Conclusion: And so we pray that God will continue to bless us in good times and in bad. We pray that he will open our eyes to see all things as gifts from him. We pray that he will open our hearts to express our thankfulness and gratitude with a good attitude: with hearts, hands and voices, declaring the praises of him who called us out of darkness into his marvelous light (1 Peter 2:9), who has given us each day our daily bread, who has blessed us and kept us.
Luke 7:36-50 (EHV)
A certain one of the Pharisees asked Jesus to eat with him. Jesus entered the Pharisee’s house and reclined at the table. 37 Just then a sinful woman from that town learned that he was reclining in the Pharisee’s house. She brought an alabaster jar of perfume, 38 stood behind him near his feet weeping, and began to wet his feet with her tears. Then she began to wipe them with her hair while also kissing his feet and anointing them with the perfume. 39 When the Pharisee who had invited him saw this, he said to himself, “If this man were a prophet, he would realize who is touching him and what kind of woman she is, because she is a sinner.” 40 Jesus answered him, “Simon, I have something to tell you.” He said, “Teacher, say it.” 41 “A certain moneylender had two debtors.
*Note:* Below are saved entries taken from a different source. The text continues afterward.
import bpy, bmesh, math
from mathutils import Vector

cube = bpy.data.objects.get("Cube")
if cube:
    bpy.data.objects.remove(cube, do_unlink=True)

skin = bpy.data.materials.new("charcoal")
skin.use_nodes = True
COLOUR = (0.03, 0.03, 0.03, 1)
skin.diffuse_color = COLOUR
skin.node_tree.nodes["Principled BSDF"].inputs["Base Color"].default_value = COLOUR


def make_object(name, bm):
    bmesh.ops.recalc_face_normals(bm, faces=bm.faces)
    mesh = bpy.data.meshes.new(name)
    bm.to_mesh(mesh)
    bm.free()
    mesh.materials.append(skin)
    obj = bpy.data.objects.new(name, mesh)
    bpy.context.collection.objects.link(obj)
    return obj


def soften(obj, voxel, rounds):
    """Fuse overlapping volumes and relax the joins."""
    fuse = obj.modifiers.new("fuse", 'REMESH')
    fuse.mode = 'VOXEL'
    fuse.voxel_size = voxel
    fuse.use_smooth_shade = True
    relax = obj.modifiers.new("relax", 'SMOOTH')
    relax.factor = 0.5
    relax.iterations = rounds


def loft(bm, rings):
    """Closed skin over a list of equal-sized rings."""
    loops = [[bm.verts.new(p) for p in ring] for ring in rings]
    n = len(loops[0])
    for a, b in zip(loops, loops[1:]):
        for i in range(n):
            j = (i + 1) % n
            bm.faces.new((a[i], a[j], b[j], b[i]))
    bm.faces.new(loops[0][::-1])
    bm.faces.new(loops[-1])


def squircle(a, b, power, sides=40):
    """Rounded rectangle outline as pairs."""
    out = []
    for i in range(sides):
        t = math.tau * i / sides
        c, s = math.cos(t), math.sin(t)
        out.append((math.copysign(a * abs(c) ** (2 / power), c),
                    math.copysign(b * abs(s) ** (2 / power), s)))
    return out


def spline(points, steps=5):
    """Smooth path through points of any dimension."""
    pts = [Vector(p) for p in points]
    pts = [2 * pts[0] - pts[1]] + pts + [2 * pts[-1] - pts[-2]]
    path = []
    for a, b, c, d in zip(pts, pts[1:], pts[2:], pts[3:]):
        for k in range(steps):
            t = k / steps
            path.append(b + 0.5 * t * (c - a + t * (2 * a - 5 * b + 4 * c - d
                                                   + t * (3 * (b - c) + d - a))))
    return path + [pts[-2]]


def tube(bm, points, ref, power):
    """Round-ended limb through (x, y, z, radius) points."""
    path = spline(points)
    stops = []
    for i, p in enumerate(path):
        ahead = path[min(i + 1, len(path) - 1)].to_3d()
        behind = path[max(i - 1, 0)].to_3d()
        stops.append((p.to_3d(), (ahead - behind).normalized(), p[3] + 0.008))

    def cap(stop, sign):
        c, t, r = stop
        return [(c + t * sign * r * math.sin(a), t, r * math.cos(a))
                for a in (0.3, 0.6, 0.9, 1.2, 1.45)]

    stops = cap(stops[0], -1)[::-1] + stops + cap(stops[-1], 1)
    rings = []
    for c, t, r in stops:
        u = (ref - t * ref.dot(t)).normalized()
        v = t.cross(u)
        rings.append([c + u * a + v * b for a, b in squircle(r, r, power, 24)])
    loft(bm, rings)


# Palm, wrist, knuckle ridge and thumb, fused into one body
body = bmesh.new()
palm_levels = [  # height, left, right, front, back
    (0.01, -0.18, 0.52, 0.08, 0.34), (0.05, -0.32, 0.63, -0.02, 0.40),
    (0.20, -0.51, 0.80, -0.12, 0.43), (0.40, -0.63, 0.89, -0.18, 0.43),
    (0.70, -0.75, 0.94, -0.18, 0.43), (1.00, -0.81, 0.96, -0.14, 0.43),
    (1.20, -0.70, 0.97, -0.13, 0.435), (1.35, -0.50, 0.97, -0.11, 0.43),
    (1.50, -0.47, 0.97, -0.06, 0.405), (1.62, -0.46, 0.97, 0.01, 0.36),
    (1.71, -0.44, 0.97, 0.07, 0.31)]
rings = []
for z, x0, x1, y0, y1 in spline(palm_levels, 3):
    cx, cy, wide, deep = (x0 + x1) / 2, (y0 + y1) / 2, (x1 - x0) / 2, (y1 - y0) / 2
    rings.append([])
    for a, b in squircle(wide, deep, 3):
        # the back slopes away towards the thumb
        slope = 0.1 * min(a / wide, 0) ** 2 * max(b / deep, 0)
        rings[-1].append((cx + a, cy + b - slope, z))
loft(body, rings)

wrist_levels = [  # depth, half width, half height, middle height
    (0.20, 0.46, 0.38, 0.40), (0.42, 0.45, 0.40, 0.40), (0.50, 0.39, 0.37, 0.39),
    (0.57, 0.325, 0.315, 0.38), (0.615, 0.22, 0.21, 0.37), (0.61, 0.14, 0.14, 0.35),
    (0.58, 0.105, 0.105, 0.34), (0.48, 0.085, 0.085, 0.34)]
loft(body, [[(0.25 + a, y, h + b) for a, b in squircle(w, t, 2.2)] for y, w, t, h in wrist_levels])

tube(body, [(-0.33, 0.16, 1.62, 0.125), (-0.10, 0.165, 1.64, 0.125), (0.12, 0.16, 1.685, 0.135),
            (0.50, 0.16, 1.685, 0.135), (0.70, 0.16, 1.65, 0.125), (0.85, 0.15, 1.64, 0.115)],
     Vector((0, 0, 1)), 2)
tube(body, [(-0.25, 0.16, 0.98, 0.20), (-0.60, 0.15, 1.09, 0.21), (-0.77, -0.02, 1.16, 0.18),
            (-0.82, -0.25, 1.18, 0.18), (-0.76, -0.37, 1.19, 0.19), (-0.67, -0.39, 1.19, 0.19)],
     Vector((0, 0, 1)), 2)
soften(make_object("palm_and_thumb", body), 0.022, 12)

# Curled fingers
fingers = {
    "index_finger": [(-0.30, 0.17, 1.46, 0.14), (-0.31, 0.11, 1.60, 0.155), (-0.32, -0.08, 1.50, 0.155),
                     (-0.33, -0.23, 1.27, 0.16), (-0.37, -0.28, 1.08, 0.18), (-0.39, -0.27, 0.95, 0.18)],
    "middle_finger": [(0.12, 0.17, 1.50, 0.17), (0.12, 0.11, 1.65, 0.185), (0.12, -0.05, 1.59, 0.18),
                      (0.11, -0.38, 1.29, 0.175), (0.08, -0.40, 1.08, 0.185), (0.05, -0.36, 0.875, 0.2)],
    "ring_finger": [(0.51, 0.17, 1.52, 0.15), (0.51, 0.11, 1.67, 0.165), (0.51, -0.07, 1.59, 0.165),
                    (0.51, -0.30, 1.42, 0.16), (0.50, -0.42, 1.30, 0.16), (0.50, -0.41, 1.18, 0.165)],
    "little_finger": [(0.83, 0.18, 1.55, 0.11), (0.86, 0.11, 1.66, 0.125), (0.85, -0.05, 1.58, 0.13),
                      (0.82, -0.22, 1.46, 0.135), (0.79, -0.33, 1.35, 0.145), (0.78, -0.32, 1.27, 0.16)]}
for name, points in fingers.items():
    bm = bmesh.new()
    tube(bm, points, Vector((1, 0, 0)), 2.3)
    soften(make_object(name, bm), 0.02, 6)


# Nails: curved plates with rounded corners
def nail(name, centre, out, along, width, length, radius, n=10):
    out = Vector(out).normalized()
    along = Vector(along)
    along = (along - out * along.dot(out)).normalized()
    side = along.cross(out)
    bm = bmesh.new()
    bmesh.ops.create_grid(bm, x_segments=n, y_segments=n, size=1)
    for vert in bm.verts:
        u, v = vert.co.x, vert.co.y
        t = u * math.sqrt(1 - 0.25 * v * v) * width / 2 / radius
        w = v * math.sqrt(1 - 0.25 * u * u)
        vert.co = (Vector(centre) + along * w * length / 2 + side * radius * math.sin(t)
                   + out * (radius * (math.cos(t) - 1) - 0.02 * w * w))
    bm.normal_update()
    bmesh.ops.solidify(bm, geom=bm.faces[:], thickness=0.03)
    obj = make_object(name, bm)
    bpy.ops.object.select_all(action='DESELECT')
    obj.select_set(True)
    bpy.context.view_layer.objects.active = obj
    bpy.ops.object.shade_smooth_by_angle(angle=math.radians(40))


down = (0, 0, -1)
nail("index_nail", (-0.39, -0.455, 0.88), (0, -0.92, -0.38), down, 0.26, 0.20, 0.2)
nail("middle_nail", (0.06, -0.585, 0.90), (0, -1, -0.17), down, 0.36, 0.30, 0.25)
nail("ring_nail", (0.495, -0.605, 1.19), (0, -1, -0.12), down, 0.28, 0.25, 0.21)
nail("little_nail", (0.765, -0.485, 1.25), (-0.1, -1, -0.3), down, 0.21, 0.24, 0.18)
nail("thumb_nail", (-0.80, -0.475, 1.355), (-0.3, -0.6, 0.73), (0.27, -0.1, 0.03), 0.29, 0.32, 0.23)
The one owed five hundred denarii, and the other fifty. 42 When they could not pay, he forgave them both. So, which of them will love him more?” 43 Simon answered, “I suppose the one who had the larger debt forgiven.” Then he told him, “You have judged correctly.” 44 Turning toward the woman, he said to Simon, “Do you see this woman? I entered your house, but you did not give me water for my feet. Yet she has wet my feet with her tears and wiped them with her hair. 45 You did not give me a kiss, but she, from the time I entered, has not stopped kissing my feet. 46 You did not anoint my head with oil, but she has anointed my feet with perfume. 47 Therefore I tell you, her many sins have been forgiven; that is why she loved so much. But the one who is forgiven little loves little.” 48 Then Jesus said to her, “Your sins have been forgiven.” 49 Those reclining at the table with him began to say among themselves, “Who is this who even forgives sins?” 50 He said to the woman, “Your faith has saved you. Go in peace.”